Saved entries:
======

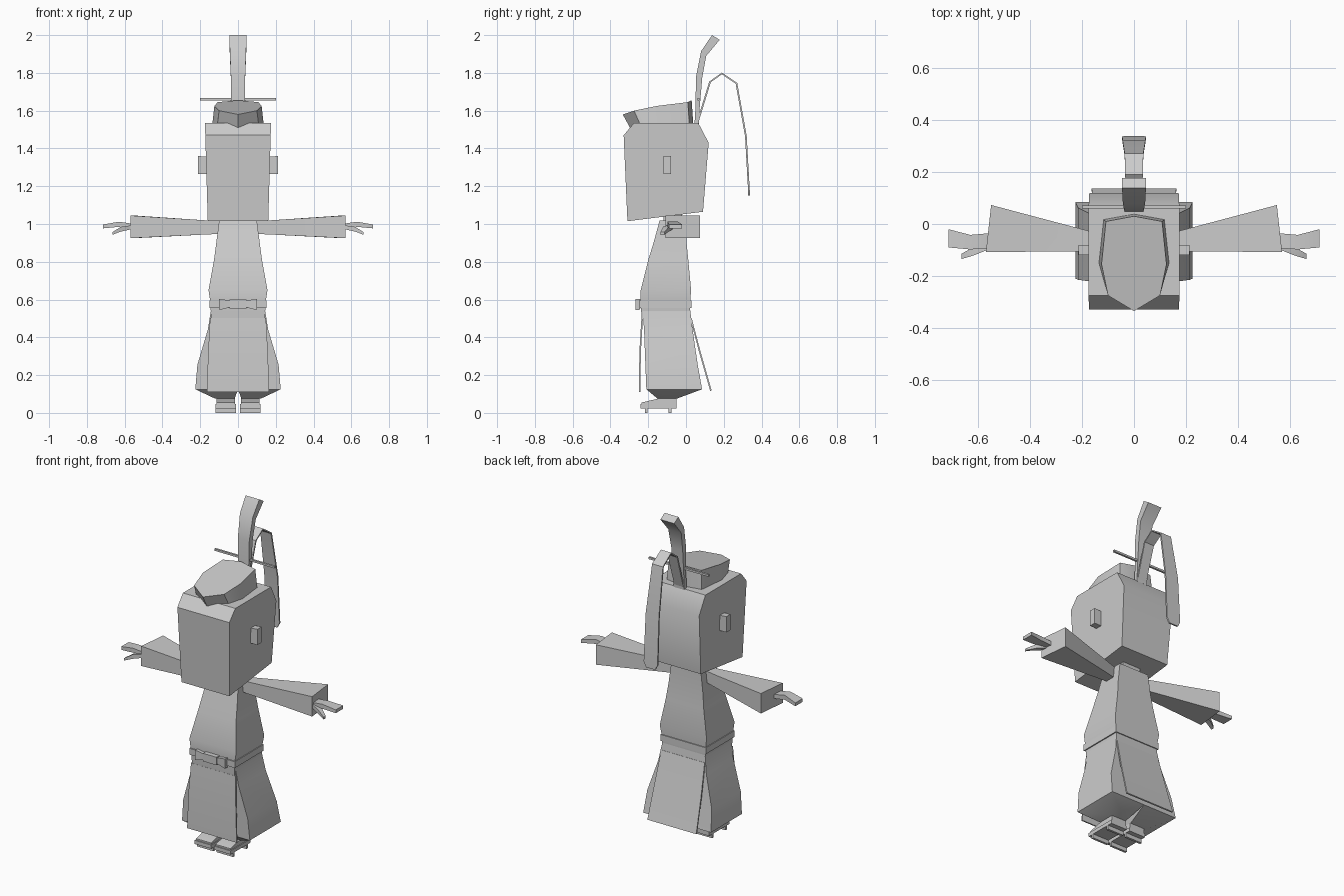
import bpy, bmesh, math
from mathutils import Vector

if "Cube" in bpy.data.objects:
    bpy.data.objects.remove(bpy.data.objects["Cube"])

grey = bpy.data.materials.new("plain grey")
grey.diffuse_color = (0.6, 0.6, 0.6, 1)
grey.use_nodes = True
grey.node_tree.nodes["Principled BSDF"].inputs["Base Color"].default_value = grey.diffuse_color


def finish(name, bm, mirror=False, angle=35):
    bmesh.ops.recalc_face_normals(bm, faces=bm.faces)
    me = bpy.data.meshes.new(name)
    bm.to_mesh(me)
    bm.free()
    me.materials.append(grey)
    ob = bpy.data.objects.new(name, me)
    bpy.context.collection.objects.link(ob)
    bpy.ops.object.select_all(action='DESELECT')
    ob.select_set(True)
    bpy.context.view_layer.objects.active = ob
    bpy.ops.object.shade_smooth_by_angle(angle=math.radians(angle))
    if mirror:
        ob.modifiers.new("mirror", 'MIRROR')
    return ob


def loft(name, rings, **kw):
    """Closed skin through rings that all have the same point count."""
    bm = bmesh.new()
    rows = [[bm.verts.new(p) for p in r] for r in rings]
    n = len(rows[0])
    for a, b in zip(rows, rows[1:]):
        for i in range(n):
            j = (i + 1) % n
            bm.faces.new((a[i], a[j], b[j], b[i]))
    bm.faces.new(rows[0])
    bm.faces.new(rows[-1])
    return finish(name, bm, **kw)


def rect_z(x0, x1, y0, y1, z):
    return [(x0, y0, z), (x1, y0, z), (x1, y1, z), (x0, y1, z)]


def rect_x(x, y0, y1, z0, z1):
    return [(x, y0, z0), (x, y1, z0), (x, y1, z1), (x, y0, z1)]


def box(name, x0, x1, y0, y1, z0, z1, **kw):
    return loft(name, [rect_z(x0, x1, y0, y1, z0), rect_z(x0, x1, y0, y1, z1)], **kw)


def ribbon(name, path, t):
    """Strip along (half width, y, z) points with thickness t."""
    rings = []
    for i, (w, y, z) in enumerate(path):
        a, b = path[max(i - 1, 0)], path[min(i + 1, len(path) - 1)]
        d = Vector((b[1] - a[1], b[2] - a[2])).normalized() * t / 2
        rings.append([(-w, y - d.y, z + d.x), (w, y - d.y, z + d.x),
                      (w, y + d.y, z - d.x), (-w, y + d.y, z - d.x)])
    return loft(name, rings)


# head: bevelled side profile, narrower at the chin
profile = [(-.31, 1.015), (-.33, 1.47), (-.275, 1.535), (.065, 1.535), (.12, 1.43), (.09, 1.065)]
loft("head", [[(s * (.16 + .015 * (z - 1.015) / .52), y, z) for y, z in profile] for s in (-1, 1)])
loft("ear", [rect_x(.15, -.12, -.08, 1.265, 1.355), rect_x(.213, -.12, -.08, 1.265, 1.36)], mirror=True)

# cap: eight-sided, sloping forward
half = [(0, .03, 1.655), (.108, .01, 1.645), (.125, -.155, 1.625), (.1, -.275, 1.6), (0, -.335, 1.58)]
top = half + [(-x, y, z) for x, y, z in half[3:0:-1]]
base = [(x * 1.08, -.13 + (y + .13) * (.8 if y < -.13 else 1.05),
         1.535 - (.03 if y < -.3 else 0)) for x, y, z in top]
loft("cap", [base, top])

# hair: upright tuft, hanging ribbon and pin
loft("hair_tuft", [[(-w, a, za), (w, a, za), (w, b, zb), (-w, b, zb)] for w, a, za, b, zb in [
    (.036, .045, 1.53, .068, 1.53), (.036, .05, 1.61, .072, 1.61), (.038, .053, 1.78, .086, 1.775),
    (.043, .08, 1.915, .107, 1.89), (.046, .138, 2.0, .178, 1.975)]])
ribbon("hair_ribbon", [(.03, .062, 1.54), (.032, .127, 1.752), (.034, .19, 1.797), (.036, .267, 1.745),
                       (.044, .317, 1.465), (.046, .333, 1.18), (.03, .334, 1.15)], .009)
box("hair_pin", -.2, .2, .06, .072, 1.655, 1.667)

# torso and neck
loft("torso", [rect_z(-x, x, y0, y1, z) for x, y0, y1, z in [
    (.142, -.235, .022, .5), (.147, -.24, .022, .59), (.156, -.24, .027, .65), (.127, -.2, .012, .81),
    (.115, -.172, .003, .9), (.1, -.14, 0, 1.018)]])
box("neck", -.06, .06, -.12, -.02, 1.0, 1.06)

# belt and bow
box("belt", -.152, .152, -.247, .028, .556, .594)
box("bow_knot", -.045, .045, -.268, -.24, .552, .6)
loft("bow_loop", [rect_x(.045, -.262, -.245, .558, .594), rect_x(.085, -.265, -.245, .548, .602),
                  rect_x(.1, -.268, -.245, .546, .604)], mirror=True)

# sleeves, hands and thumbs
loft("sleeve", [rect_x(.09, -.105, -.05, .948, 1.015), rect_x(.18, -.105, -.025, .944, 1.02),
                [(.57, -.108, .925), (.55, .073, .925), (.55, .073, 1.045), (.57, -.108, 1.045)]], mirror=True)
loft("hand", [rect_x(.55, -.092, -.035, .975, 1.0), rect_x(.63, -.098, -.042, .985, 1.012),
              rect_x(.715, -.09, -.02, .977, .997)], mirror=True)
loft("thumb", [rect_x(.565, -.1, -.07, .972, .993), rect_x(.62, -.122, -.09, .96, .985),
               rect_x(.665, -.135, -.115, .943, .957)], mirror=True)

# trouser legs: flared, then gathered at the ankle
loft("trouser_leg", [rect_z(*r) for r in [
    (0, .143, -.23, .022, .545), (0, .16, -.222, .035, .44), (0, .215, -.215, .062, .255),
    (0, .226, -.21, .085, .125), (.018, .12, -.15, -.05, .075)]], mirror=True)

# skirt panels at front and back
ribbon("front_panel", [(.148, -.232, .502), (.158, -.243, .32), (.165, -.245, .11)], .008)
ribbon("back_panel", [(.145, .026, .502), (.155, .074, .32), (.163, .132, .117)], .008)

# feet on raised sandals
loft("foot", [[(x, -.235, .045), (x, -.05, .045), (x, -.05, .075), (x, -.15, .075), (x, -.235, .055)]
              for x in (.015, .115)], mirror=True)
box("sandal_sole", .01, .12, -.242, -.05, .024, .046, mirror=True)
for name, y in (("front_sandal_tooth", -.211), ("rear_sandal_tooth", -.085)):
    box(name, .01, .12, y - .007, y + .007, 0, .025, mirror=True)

======

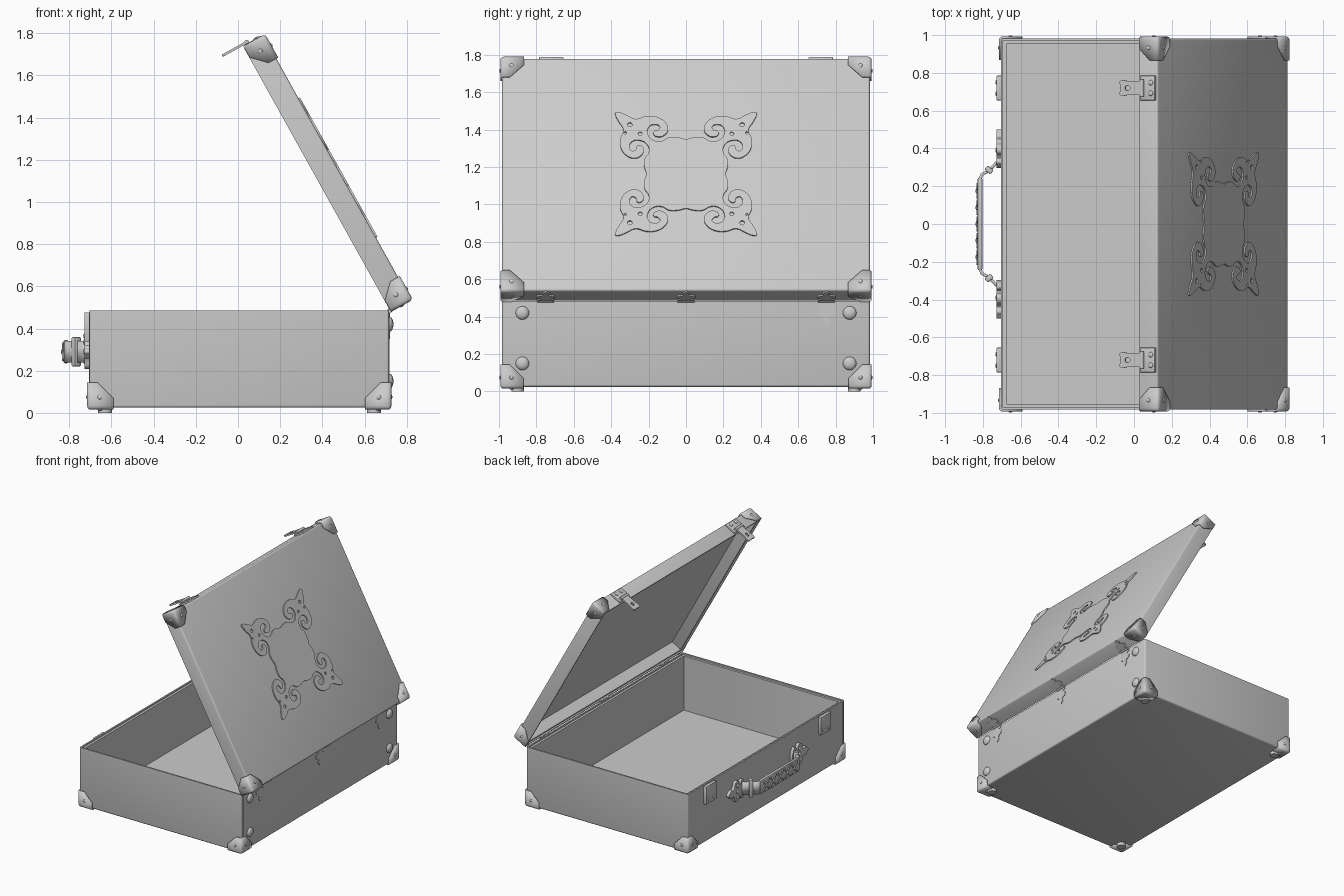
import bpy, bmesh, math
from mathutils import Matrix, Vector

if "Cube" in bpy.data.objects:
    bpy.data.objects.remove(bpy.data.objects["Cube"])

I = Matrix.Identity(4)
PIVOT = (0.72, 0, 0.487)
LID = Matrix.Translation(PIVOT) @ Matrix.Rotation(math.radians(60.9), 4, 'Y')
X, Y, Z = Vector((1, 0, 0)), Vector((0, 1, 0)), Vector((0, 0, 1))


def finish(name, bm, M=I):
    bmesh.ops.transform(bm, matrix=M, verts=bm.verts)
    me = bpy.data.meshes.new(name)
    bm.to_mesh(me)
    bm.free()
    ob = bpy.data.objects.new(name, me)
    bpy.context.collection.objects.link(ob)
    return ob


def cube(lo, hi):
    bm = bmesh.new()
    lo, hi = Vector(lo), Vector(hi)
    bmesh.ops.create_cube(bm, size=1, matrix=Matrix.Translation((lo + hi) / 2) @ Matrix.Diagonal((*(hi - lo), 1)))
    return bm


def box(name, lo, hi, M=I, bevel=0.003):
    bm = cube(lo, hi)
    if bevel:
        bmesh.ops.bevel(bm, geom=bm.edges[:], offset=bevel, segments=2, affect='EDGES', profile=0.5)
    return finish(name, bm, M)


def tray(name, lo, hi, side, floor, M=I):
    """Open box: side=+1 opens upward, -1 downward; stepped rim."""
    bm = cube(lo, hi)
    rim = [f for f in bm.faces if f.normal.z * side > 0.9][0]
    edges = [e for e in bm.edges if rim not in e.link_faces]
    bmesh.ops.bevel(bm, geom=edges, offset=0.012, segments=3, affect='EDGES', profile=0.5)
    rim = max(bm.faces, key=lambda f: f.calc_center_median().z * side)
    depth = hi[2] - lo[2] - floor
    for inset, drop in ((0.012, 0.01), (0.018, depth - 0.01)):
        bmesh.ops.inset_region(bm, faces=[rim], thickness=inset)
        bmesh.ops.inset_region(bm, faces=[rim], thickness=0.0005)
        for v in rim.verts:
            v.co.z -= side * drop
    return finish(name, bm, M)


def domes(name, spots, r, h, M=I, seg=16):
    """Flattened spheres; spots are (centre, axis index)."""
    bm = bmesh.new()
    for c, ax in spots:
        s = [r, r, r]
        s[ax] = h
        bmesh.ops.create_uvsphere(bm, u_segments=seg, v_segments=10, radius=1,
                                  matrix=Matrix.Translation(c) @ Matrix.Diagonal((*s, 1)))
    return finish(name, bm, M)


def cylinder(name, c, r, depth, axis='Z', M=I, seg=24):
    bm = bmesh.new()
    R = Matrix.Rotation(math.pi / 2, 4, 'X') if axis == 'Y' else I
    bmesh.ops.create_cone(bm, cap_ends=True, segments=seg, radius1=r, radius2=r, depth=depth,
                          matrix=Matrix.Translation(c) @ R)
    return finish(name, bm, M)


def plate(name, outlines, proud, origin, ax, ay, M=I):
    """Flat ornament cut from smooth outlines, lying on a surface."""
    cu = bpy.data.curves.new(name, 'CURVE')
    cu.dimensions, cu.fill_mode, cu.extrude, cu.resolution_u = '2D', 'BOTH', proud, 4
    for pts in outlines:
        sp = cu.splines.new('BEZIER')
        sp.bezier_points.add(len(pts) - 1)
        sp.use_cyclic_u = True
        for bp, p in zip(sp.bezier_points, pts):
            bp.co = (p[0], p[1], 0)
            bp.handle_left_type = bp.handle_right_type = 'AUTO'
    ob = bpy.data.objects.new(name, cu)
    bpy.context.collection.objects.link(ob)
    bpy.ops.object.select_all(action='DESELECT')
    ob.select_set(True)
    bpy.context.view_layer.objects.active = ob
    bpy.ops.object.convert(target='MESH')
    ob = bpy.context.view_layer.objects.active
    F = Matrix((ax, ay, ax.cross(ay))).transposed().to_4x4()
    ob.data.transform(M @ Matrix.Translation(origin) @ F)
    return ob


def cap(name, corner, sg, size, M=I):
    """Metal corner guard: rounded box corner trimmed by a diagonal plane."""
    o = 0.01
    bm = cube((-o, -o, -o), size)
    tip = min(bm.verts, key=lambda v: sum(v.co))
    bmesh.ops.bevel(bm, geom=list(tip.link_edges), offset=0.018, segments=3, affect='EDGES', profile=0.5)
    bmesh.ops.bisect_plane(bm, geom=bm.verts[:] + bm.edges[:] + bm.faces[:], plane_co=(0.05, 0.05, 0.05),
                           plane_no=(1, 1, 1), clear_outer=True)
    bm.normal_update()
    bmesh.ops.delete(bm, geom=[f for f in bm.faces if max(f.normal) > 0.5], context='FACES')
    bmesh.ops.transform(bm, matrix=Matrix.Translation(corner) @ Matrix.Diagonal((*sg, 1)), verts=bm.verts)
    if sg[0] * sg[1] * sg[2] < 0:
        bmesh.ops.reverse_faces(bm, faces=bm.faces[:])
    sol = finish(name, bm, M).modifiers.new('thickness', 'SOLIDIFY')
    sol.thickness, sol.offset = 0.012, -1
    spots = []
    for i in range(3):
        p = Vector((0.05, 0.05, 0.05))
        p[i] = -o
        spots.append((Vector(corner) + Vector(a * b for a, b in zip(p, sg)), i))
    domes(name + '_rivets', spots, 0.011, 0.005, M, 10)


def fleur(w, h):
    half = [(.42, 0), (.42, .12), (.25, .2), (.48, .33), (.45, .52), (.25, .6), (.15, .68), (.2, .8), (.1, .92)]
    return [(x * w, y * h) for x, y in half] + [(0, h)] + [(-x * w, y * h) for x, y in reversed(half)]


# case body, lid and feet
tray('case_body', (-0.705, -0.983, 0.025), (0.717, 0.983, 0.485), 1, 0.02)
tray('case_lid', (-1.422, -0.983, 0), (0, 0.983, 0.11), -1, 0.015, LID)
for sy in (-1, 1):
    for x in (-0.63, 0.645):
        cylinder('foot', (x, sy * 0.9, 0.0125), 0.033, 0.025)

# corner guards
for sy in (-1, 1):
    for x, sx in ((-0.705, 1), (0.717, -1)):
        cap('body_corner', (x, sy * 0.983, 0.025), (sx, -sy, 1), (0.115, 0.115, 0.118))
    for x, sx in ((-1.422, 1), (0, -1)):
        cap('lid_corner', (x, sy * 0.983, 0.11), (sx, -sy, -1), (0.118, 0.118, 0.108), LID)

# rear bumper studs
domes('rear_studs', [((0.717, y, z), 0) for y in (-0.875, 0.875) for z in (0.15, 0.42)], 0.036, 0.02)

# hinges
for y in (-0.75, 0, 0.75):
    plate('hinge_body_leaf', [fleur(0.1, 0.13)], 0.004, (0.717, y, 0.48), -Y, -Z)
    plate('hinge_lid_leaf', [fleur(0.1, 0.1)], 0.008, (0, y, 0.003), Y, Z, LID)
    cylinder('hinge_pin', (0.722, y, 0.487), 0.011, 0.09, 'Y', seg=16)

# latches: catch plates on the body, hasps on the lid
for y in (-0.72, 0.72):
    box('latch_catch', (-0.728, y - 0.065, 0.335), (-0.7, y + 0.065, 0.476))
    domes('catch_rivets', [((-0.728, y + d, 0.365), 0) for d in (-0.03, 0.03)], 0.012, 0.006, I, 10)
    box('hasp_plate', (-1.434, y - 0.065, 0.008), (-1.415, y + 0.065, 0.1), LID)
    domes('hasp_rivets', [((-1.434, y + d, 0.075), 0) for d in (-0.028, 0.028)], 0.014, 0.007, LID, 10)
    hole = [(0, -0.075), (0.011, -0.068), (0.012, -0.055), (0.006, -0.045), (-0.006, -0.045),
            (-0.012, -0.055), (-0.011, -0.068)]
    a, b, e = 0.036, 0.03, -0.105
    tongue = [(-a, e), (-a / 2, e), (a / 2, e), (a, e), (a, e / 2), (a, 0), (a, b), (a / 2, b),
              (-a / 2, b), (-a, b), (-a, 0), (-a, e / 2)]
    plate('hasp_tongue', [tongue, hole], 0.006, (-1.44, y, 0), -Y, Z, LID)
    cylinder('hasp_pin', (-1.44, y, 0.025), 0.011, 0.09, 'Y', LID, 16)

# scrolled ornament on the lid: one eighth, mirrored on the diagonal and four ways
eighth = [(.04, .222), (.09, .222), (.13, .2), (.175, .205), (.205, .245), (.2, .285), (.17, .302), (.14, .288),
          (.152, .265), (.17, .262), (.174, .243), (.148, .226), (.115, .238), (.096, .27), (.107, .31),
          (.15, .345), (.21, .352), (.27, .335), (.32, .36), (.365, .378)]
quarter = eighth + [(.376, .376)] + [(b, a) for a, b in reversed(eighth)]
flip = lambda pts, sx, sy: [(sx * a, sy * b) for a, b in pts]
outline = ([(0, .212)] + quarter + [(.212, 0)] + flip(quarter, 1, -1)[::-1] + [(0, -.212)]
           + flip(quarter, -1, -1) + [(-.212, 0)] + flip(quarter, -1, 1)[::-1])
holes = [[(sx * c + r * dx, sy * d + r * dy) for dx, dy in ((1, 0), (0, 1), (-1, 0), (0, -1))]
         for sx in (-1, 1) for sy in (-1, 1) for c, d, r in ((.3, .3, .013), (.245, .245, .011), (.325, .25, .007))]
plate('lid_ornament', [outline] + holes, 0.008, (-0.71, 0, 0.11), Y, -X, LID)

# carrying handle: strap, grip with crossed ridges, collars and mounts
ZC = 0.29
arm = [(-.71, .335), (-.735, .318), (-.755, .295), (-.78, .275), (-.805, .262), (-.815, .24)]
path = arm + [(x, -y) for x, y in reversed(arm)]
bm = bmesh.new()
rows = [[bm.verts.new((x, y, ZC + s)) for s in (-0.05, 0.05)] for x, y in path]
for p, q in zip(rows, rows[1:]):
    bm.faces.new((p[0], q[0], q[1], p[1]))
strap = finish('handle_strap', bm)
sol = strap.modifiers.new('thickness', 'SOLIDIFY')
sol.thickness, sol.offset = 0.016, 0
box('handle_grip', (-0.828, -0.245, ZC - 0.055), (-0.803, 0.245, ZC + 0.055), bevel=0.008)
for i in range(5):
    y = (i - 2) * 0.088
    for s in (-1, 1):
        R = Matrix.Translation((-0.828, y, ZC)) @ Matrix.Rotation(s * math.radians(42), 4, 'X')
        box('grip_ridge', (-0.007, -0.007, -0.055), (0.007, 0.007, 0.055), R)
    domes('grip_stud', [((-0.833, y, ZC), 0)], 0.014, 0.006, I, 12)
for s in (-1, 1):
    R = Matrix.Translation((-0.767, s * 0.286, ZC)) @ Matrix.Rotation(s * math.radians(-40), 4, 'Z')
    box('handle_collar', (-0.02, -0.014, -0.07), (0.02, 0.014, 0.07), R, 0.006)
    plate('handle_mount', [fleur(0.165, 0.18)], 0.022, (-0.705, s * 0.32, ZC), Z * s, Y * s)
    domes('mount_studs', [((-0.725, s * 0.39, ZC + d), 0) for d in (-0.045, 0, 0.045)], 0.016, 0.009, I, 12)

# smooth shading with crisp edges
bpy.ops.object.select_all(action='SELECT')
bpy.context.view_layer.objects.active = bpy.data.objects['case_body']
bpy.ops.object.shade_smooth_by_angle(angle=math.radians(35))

======

Problem statement:
Give the exact lines, and only those, from the line containing "# skirt panels at front and back" through the line containing "box(name, .01, .12, y" in the entries above.

Output of the task:
# skirt panels at front and back
ribbon("front_panel", [(.148, -.232, .502), (.158, -.243, .32), (.165, -.245, .11)], .008)
ribbon("back_panel", [(.145, .026, .502), (.155, .074, .32), (.163, .132, .117)], .008)

# feet on raised sandals
loft("foot", [[(x, -.235, .045), (x, -.05, .045), (x, -.05, .075), (x, -.15, .075), (x, -.235, .055)]
              for x in (.015, .115)], mirror=True)
box("sandal_sole", .01, .12, -.242, -.05, .024, .046, mirror=True)
for name, y in (("front_sandal_tooth", -.211), ("rear_sandal_tooth", -.085)):
    box(name, .01, .12, y - .007, y + .007, 0, .025, mirror=True)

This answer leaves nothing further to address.